After a fortnight, he could already leave the hospital… with a list of medication of course… (most of them he has to take his entire life as not to reject the kidney) and a mouth mask against infections. But he could come home… unlike the guy who had died two weeks before… a 28 year old strong, Polish guy who had had an aortic rupture… a guy whose parents gave permission to give his organs up for donation… this guy… a total stranger to us… who had to die to keep my husband alive…
Well, that is how we always thought of it… someone had to die to keep my husband alive… until I saw this quote. A completely different way to look on organ donation… and yet so true! Because my husband really had to give up almost everything… his body being so ill… and now he is keeping part of this Polish guy alive!
We wrote a thank you note… Or better… I did… My husband had to use up all his energy getting better at that time. But I needed to write that thank you note to this guy’s parents. As glad I was that my husband was saved… I couldn’t help thinking of this guy and his family, how much of a loss it was for them, how much grieve his death must bring to them…
It’s now been 7 years since the transplant and we often think of this guy, an unknown Polish guy who probably saved other people’s lives as well… the heart, the liver, the lungs, skin,… I don’t know which parts of his body saved other people, but I know my husband wasn’t the only one. This guy still lives on in so many other people now… people who would otherwise wouldn’t have stand a chance. We are so grateful to his family. Thank you… whoever you are…

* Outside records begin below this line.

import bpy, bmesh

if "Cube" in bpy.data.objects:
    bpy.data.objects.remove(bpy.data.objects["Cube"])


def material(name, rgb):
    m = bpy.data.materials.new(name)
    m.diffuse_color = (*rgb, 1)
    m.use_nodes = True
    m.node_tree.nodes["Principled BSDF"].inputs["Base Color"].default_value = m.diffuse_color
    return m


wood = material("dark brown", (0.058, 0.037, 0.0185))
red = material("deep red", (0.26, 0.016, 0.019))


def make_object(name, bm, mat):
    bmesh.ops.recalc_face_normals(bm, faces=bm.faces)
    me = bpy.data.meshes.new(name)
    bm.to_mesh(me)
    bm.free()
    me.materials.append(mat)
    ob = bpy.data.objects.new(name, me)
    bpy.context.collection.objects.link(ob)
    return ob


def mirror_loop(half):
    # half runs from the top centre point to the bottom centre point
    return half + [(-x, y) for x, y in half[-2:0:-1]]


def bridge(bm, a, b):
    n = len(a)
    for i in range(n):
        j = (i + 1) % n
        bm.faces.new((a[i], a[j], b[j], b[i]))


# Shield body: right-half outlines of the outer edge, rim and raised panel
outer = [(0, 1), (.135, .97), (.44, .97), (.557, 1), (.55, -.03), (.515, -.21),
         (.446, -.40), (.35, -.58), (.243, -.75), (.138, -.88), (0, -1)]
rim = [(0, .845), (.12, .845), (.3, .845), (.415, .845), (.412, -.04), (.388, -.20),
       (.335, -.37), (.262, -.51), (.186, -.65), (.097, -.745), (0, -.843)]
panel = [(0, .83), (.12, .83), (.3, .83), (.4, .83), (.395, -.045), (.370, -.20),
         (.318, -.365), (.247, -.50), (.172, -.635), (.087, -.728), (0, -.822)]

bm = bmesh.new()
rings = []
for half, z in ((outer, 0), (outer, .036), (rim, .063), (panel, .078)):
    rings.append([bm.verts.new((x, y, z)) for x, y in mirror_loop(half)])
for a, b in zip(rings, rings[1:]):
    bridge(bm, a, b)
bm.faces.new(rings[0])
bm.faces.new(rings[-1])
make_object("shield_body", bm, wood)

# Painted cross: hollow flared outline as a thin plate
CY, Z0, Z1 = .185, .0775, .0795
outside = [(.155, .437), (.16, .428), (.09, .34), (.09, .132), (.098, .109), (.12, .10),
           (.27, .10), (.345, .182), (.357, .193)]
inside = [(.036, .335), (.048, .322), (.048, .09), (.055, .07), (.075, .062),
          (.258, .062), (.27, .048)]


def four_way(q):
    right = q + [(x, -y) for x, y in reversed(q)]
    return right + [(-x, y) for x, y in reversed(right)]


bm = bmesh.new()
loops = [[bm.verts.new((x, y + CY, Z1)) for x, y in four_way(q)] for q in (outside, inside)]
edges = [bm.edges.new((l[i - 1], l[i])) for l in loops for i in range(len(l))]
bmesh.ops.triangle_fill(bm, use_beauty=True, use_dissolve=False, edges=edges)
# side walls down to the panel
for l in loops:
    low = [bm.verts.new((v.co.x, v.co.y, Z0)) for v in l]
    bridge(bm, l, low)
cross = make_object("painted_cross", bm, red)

Every country has its own settlement concerning organ donation. I don’t know how it’s done in your country, but whenever you need to make this decision, please decide to give the organs up for donation… I know you will have to make this decision in the worst possible circumstances, but think of all those people that are suffering that same moment… think of all those people who can be helped, who can have a new life just because of your decision… all those total strangers who are eager to keep part of your loved one alive… please agree to organ donation… just think of the fact that your loved one cannot really be dead if he lives on in so many people!
The people you help probably won’t know who their saviour is, but you must know how grateful and thankful they are… you must know that they will remember and honor this total stranger for the rest of their lives…
(thank you to my husband Peter who let me share this story… and thank you Polish guy… for giving us a new life!)
If you want to know more about Eurotransplant, the non-profit organization that is responsible for the allocation of donor organs in Austria, Belgium, Croatia, Germany, Hungary, Luxembourg, the Netherlands and Slovenia.
Please do not hesitate to contact your government to learn more about organ donation in your country!